→ Task description: Show every line from the data below that includes "name".

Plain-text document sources
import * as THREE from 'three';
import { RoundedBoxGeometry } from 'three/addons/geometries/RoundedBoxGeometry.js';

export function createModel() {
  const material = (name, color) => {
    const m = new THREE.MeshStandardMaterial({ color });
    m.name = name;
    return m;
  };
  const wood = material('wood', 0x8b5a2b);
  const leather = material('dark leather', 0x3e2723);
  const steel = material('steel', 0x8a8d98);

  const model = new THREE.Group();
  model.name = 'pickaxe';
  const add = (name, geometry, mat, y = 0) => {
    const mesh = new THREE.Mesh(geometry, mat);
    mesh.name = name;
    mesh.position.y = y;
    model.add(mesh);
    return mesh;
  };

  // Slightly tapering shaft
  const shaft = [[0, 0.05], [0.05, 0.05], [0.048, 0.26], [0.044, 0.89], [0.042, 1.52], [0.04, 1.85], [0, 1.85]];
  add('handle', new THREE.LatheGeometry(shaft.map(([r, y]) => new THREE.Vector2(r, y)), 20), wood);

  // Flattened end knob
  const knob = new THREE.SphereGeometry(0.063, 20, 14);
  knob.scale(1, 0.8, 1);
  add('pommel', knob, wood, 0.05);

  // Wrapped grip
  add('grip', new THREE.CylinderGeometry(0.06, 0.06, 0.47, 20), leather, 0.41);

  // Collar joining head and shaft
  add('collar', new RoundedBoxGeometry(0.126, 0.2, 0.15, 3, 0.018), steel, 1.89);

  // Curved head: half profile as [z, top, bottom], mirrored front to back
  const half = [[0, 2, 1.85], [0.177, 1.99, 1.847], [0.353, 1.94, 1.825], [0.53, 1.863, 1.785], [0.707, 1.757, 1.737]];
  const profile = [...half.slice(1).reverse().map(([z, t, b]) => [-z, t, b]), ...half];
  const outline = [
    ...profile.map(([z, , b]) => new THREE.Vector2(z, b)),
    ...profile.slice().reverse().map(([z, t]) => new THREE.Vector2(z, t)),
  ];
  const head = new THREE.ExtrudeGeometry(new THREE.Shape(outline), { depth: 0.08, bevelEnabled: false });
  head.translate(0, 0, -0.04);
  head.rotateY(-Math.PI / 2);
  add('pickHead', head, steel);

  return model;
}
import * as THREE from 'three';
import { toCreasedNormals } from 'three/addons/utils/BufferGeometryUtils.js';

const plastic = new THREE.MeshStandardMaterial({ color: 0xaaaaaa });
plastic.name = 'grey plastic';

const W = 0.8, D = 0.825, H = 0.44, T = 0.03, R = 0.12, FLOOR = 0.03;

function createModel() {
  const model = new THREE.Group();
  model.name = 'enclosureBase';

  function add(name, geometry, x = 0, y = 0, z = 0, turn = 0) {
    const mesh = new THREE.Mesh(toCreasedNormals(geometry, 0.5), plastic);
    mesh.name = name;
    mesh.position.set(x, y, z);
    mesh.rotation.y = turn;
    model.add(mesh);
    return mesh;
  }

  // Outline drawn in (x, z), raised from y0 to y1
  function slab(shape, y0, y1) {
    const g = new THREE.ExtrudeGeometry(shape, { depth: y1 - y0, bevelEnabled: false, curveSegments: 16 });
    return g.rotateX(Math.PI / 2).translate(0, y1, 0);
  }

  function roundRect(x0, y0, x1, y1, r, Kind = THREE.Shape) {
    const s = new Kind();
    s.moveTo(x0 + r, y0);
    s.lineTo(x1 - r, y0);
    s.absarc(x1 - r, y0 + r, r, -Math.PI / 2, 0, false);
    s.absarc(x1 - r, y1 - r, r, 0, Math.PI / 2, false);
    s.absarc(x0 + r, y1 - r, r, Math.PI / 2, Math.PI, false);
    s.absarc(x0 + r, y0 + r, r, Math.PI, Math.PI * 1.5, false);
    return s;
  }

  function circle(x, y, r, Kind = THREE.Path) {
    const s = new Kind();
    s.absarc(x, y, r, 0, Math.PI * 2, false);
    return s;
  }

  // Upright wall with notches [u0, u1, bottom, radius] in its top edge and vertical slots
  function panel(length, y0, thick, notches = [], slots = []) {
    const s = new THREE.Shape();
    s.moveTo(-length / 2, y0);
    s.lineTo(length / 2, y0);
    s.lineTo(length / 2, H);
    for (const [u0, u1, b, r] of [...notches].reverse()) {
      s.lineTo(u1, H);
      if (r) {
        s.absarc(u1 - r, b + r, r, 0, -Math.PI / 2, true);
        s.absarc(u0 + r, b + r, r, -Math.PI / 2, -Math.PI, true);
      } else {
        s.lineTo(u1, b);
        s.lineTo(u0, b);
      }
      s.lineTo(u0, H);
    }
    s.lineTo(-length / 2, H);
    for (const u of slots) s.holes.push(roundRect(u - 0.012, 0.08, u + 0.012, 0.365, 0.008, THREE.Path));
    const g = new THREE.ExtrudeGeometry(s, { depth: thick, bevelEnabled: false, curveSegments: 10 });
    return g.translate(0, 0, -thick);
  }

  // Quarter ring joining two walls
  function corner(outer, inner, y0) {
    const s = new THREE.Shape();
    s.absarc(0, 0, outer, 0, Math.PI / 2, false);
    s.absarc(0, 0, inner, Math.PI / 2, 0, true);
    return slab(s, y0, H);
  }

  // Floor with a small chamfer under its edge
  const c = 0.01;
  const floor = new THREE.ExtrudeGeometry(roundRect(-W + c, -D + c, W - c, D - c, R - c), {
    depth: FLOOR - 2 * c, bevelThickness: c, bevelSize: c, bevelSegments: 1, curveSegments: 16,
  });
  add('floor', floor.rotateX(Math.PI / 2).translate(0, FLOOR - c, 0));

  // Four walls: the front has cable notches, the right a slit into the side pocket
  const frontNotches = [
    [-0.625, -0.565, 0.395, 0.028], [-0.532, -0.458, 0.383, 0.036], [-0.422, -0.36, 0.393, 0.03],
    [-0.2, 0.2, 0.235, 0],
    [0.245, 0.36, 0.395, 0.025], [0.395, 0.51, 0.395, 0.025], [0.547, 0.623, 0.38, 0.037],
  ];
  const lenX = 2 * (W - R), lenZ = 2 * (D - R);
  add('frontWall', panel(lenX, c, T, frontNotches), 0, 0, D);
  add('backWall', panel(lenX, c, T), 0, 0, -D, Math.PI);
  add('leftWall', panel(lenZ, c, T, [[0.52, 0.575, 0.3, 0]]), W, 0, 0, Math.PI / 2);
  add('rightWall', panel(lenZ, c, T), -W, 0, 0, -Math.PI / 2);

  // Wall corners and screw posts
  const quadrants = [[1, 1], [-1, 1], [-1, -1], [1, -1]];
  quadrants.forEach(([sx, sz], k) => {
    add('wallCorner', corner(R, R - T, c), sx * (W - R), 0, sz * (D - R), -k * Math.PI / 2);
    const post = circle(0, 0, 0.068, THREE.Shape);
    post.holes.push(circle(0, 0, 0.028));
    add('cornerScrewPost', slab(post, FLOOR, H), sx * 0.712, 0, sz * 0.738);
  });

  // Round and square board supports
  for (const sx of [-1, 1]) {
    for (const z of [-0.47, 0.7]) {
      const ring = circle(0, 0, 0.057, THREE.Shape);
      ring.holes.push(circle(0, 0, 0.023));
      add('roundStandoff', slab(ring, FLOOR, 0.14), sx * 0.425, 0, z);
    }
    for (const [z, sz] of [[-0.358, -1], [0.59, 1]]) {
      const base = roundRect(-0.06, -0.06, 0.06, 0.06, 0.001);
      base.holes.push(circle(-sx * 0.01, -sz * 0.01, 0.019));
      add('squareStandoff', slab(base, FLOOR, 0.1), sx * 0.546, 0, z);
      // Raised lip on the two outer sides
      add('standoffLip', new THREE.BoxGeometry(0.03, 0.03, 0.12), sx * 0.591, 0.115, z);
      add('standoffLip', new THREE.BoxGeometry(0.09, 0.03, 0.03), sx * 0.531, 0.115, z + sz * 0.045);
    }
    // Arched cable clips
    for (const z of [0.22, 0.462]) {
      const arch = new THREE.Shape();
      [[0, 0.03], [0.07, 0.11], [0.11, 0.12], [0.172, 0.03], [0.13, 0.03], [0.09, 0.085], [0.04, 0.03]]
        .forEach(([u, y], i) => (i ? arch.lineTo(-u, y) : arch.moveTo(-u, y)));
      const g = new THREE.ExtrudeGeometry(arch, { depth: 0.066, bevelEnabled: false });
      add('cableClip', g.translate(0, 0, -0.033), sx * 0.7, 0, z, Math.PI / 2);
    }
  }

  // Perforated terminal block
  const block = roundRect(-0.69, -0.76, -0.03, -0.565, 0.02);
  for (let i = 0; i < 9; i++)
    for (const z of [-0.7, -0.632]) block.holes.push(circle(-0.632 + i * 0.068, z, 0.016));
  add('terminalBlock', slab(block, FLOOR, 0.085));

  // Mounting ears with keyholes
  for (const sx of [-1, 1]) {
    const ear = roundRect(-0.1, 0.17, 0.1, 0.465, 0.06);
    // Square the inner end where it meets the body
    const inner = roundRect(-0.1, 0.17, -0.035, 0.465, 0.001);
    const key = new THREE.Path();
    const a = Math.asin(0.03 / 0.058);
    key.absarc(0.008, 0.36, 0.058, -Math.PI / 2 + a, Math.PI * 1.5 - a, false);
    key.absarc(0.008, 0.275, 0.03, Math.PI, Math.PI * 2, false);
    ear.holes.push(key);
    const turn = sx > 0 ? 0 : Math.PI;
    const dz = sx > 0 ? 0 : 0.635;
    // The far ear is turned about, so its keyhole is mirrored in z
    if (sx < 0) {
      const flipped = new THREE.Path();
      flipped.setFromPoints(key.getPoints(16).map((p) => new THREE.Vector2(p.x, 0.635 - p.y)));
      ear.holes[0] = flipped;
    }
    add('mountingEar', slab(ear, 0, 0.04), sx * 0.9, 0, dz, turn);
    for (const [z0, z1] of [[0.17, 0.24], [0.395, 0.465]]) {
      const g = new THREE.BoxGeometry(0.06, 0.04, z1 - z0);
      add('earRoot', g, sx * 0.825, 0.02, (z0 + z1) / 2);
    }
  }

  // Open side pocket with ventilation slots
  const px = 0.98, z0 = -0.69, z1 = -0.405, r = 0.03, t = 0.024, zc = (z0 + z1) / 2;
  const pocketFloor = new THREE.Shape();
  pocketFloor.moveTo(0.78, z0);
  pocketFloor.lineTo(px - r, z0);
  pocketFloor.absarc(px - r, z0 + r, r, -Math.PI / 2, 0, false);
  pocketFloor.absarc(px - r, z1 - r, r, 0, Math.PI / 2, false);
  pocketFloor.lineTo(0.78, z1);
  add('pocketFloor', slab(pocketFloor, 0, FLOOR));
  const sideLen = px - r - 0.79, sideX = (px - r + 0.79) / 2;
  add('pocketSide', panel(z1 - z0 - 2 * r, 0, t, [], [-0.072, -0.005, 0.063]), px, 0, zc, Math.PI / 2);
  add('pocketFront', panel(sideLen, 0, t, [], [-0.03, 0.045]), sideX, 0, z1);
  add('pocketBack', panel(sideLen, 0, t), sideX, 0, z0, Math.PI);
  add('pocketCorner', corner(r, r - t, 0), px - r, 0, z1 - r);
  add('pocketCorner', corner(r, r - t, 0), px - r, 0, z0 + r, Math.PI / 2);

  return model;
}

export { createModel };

→ Expected answer:
  const material = (name, color) => {
    m.name = name;
  model.name = 'pickaxe';
  const add = (name, geometry, mat, y = 0) => {
    mesh.name = name;
plastic.name = 'grey plastic';
  model.name = 'enclosureBase';
  function add(name, geometry, x = 0, y = 0, z = 0, turn = 0) {
    mesh.name = name;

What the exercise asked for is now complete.